### Problem to solve
Although the records contain pictures, repeat only the text of every line exactly.

──────── Data for analysis

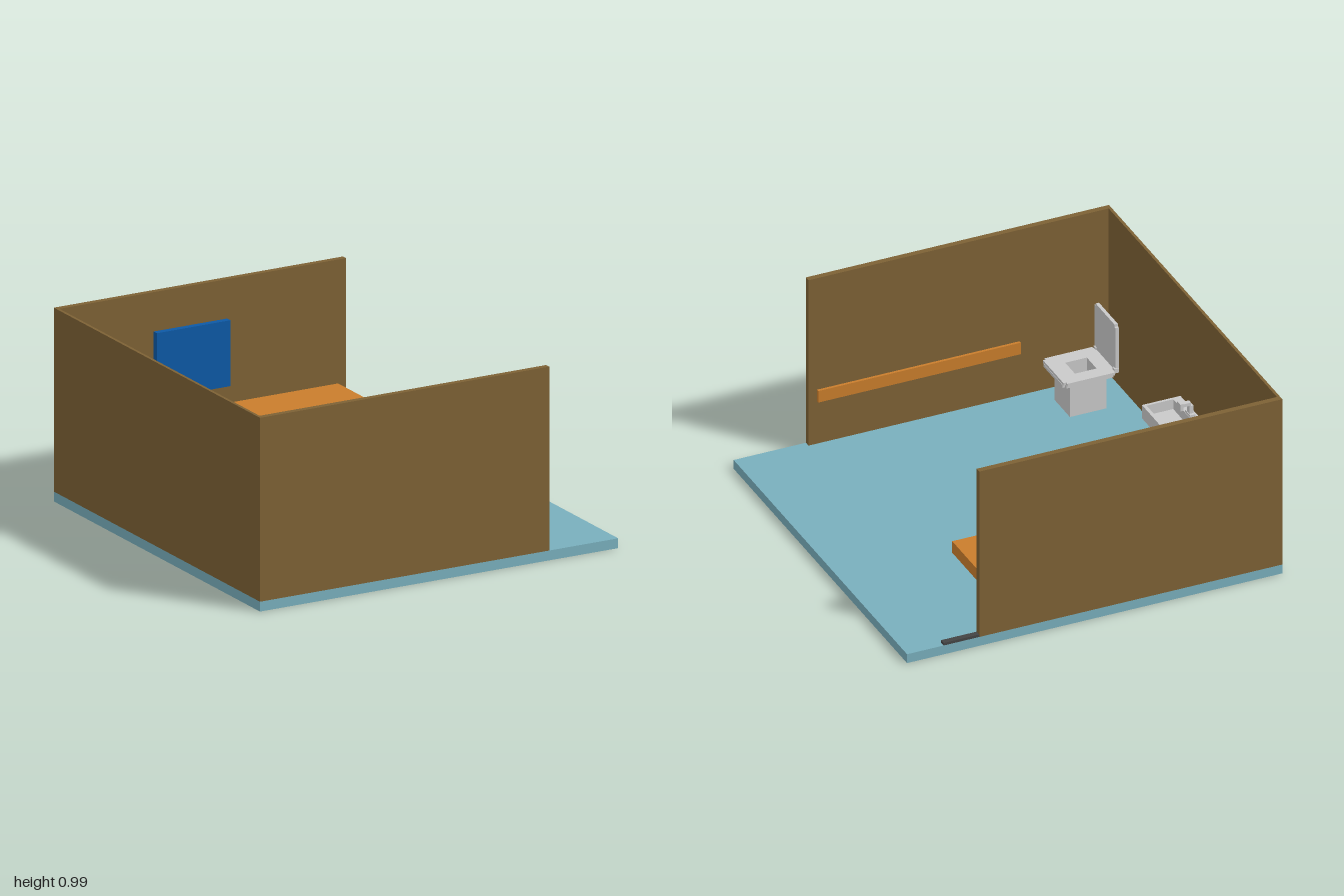
import * as THREE from 'three';

const mat = (name, color) => {
  const m = new THREE.MeshStandardMaterial({ color });
  m.name = name;
  return m;
};

export function createModel() {
  const tile = mat('floorTeal', 0x78afbc);
  const brown = mat('wallBrown', 0x7d6135);
  const orange = mat('benchOrange', 0xc97d2c);
  const blue = mat('cabinetBlue', 0x0d59a5);
  const white = mat('ceramicGrey', 0xc9c9c9);
  const dark = mat('darkGrey', 0x444444);

  const model = new THREE.Group();
  model.name = 'bathroom';

  const group = (name) => {
    const g = new THREE.Group();
    g.name = name;
    model.add(g);
    return g;
  };
  const add = (parent, name, geometry, material) => {
    const mesh = new THREE.Mesh(geometry, material);
    mesh.name = name;
    parent.add(mesh);
    return mesh;
  };
  // Box given by its extents along each axis
  const box = (parent, name, material, [x0, x1], [y0, y1], [z0, z1]) => {
    const mesh = add(parent, name, new THREE.BoxGeometry(x1 - x0, y1 - y0, z1 - z0), material);
    mesh.position.set((x0 + x1) / 2, (y0 + y1) / 2, (z0 + z1) / 2);
    return mesh;
  };
  // Rectangle outline with stepped corners
  const outline = (Type, [a0, a1], [b0, b1], n = 0) => {
    const p = new Type();
    const pts = n
      ? [[a0 + n, b0], [a1 - n, b0], [a1 - n, b0 + n], [a1, b0 + n], [a1, b1 - n], [a1 - n, b1 - n],
        [a1 - n, b1], [a0 + n, b1], [a0 + n, b1 - n], [a0, b1 - n], [a0, b0 + n], [a0 + n, b0 + n]]
      : [[a0, b0], [a1, b0], [a1, b1], [a0, b1]];
    p.setFromPoints(pts.map(([x, y]) => new THREE.Vector2(x, y)));
    p.closePath();
    return p;
  };
  // Horizontal slab with an optional rectangular opening
  const slab = (parent, name, material, xs, [y0, y1], [z0, z1], hole, notch = 0) => {
    const shape = outline(THREE.Shape, xs, [-z1, -z0], notch);
    if (hole) shape.holes.push(outline(THREE.Path, hole[0], [-hole[1][1], -hole[1][0]]));
    const geo = new THREE.ExtrudeGeometry(shape, { depth: y1 - y0, bevelEnabled: false });
    geo.rotateX(-Math.PI / 2).translate(0, y0, 0);
    return add(parent, name, geo, material);
  };

  // Room
  box(model, 'floor', tile, [-1, 1], [0, 0.05], [-1, 1]);
  box(model, 'sideWall', brown, [-1, -0.985], [0.05, 0.985], [-0.97, 0.97]);
  box(model, 'backWall', brown, [-1, 0.615], [0.05, 0.985], [-1, -0.97]);
  box(model, 'frontWall', brown, [-1, 0.615], [0.05, 0.985], [0.97, 1]);
  box(model, 'doorSill', dark, [0.615, 0.805], [0.05, 0.064], [-1, -0.97]);

  // Bench, and the matching rail on the opposite wall
  box(model, 'bench', orange, [-0.51, 0.57], [0.29, 0.355], [-0.97, -0.59]);
  box(model, 'wallRail', orange, [-0.51, 0.57], [0.29, 0.355], [0.955, 0.97]);

  // Wall cabinet
  const cabinet = group('wallCabinet');
  box(cabinet, 'cabinetBody', blue, [-0.46, -0.05], [0.45, 0.785], [-0.97, -0.938]);
  box(cabinet, 'cabinetKnob', white, [-0.263, -0.25], [0.495, 0.508], [-0.938, -0.932]);

  // Slatted waste bin
  const bin = group('wasteBin');
  bin.position.set(-0.82, 0, -0.82);
  for (let i = 0; i < 8; i++) {
    const arm = new THREE.Group();
    arm.name = 'binSlat';
    arm.rotation.y = (i * Math.PI) / 4;
    box(arm, 'slat', dark, [0.057, 0.075], [0.05, 0.245], [-0.027, 0.027]);
    bin.add(arm);
  }
  const base = add(bin, 'binBase', new THREE.CylinderGeometry(0.064, 0.064, 0.02, 8), dark);
  base.position.y = 0.06;
  base.rotation.y = Math.PI / 8;

  // Wash basin with pedestal and tap
  const sink = group('washBasin');
  box(sink, 'sinkPedestal', white, [-0.985, -0.83], [0.05, 0.305], [-0.14, 0.08]);
  box(sink, 'basinBottom', white, [-0.985, -0.78], [0.305, 0.325], [-0.205, 0.143]);
  slab(sink, 'basinRim', white, [-0.985, -0.78], [0.325, 0.38], [-0.205, 0.143],
    [[-0.94, -0.798], [-0.192, 0.128]]);
  box(sink, 'tapBase', white, [-0.97, -0.942], [0.38, 0.392], [-0.062, -0.002]);
  box(sink, 'tapStem', white, [-0.967, -0.945], [0.392, 0.435], [-0.047, -0.017]);
  box(sink, 'tapSpout', white, [-0.955, -0.897], [0.435, 0.452], [-0.045, -0.02]);
  box(sink, 'tapNozzle', white, [-0.912, -0.895], [0.42, 0.458], [-0.05, -0.015]);

  // Toilet with open seat and raised lid
  const toilet = group('toilet');
  const hole = [[-0.8, -0.685], [0.71, 0.822]];
  box(toilet, 'toiletFoot', white, [-0.84, -0.645], [0.05, 0.12], [0.682, 0.858]);
  slab(toilet, 'toiletBowl', white, [-0.84, -0.645], [0.12, 0.24], [0.682, 0.858], hole);
  slab(toilet, 'bowlRim', white, [-0.875, -0.595], [0.24, 0.256], [0.645, 0.895], hole, 0.014);
  slab(toilet, 'toiletSeat', white, [-0.88, -0.597], [0.256, 0.27], [0.638, 0.902], hole, 0.014);
  const lidShape = outline(THREE.Shape, [-0.895, -0.65], [0.27, 0.525], 0.014);
  const lidGeo = new THREE.ExtrudeGeometry(lidShape, { depth: 0.018, bevelEnabled: false });
  lidGeo.rotateY(Math.PI / 2).translate(-0.892, 0, 0);
  add(toilet, 'toiletLid', lidGeo, white);
  for (const z of [0.66, 0.88]) {
    box(toilet, 'lidHinge', white, [-0.892, -0.868], [0.258, 0.282], [z - 0.012, z + 0.012]);
  }

  return model;
}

────────────────

### Response area
import * as THREE from 'three';

const mat = (name, color) => {
  const m = new THREE.MeshStandardMaterial({ color });
  m.name = name;
  return m;
};

export function createModel() {
  const tile = mat('floorTeal', 0x78afbc);
  const brown = mat('wallBrown', 0x7d6135);
  const orange = mat('benchOrange', 0xc97d2c);
  const blue = mat('cabinetBlue', 0x0d59a5);
  const white = mat('ceramicGrey', 0xc9c9c9);
  const dark = mat('darkGrey', 0x444444);

  const model = new THREE.Group();
  model.name = 'bathroom';

  const group = (name) => {
    const g = new THREE.Group();
    g.name = name;
    model.add(g);
    return g;
  };
  const add = (parent, name, geometry, material) => {
    const mesh = new THREE.Mesh(geometry, material);
    mesh.name = name;
    parent.add(mesh);
    return mesh;
  };
  // Box given by its extents along each axis
  const box = (parent, name, material, [x0, x1], [y0, y1], [z0, z1]) => {
    const mesh = add(parent, name, new THREE.BoxGeometry(x1 - x0, y1 - y0, z1 - z0), material);
    mesh.position.set((x0 + x1) / 2, (y0 + y1) / 2, (z0 + z1) / 2);
    return mesh;
  };
  // Rectangle outline with stepped corners
  const outline = (Type, [a0, a1], [b0, b1], n = 0) => {
    const p = new Type();
    const pts = n
      ? [[a0 + n, b0], [a1 - n, b0], [a1 - n, b0 + n], [a1, b0 + n], [a1, b1 - n], [a1 - n, b1 - n],
        [a1 - n, b1], [a0 + n, b1], [a0 + n, b1 - n], [a0, b1 - n], [a0, b0 + n], [a0 + n, b0 + n]]
      : [[a0, b0], [a1, b0], [a1, b1], [a0, b1]];
    p.setFromPoints(pts.map(([x, y]) => new THREE.Vector2(x, y)));
    p.closePath();
    return p;
  };
  // Horizontal slab with an optional rectangular opening
  const slab = (parent, name, material, xs, [y0, y1], [z0, z1], hole, notch = 0) => {
    const shape = outline(THREE.Shape, xs, [-z1, -z0], notch);
    if (hole) shape.holes.push(outline(THREE.Path, hole[0], [-hole[1][1], -hole[1][0]]));
    const geo = new THREE.ExtrudeGeometry(shape, { depth: y1 - y0, bevelEnabled: false });
    geo.rotateX(-Math.PI / 2).translate(0, y0, 0);
    return add(parent, name, geo, material);
  };

  // Room
  box(model, 'floor', tile, [-1, 1], [0, 0.05], [-1, 1]);
  box(model, 'sideWall', brown, [-1, -0.985], [0.05, 0.985], [-0.97, 0.97]);
  box(model, 'backWall', brown, [-1, 0.615], [0.05, 0.985], [-1, -0.97]);
  box(model, 'frontWall', brown, [-1, 0.615], [0.05, 0.985], [0.97, 1]);
  box(model, 'doorSill', dark, [0.615, 0.805], [0.05, 0.064], [-1, -0.97]);

  // Bench, and the matching rail on the opposite wall
  box(model, 'bench', orange, [-0.51, 0.57], [0.29, 0.355], [-0.97, -0.59]);
  box(model, 'wallRail', orange, [-0.51, 0.57], [0.29, 0.355], [0.955, 0.97]);

  // Wall cabinet
  const cabinet = group('wallCabinet');
  box(cabinet, 'cabinetBody', blue, [-0.46, -0.05], [0.45, 0.785], [-0.97, -0.938]);
  box(cabinet, 'cabinetKnob', white, [-0.263, -0.25], [0.495, 0.508], [-0.938, -0.932]);

  // Slatted waste bin
  const bin = group('wasteBin');
  bin.position.set(-0.82, 0, -0.82);
  for (let i = 0; i < 8; i++) {
    const arm = new THREE.Group();
    arm.name = 'binSlat';
    arm.rotation.y = (i * Math.PI) / 4;
    box(arm, 'slat', dark, [0.057, 0.075], [0.05, 0.245], [-0.027, 0.027]);
    bin.add(arm);
  }
  const base = add(bin, 'binBase', new THREE.CylinderGeometry(0.064, 0.064, 0.02, 8), dark);
  base.position.y = 0.06;
  base.rotation.y = Math.PI / 8;

  // Wash basin with pedestal and tap
  const sink = group('washBasin');
  box(sink, 'sinkPedestal', white, [-0.985, -0.83], [0.05, 0.305], [-0.14, 0.08]);
  box(sink, 'basinBottom', white, [-0.985, -0.78], [0.305, 0.325], [-0.205, 0.143]);
  slab(sink, 'basinRim', white, [-0.985, -0.78], [0.325, 0.38], [-0.205, 0.143],
    [[-0.94, -0.798], [-0.192, 0.128]]);
  box(sink, 'tapBase', white, [-0.97, -0.942], [0.38, 0.392], [-0.062, -0.002]);
  box(sink, 'tapStem', white, [-0.967, -0.945], [0.392, 0.435], [-0.047, -0.017]);
  box(sink, 'tapSpout', white, [-0.955, -0.897], [0.435, 0.452], [-0.045, -0.02]);
  box(sink, 'tapNozzle', white, [-0.912, -0.895], [0.42, 0.458], [-0.05, -0.015]);

  // Toilet with open seat and raised lid
  const toilet = group('toilet');
  const hole = [[-0.8, -0.685], [0.71, 0.822]];
  box(toilet, 'toiletFoot', white, [-0.84, -0.645], [0.05, 0.12], [0.682, 0.858]);
  slab(toilet, 'toiletBowl', white, [-0.84, -0.645], [0.12, 0.24], [0.682, 0.858], hole);
  slab(toilet, 'bowlRim', white, [-0.875, -0.595], [0.24, 0.256], [0.645, 0.895], hole, 0.014);
  slab(toilet, 'toiletSeat', white, [-0.88, -0.597], [0.256, 0.27], [0.638, 0.902], hole, 0.014);
  const lidShape = outline(THREE.Shape, [-0.895, -0.65], [0.27, 0.525], 0.014);
  const lidGeo = new THREE.ExtrudeGeometry(lidShape, { depth: 0.018, bevelEnabled: false });
  lidGeo.rotateY(Math.PI / 2).translate(-0.892, 0, 0);
  add(toilet, 'toiletLid', lidGeo, white);
  for (const z of [0.66, 0.88]) {
    box(toilet, 'lidHinge', white, [-0.892, -0.868], [0.258, 0.282], [z - 0.012, z + 0.012]);
  }

  return model;
}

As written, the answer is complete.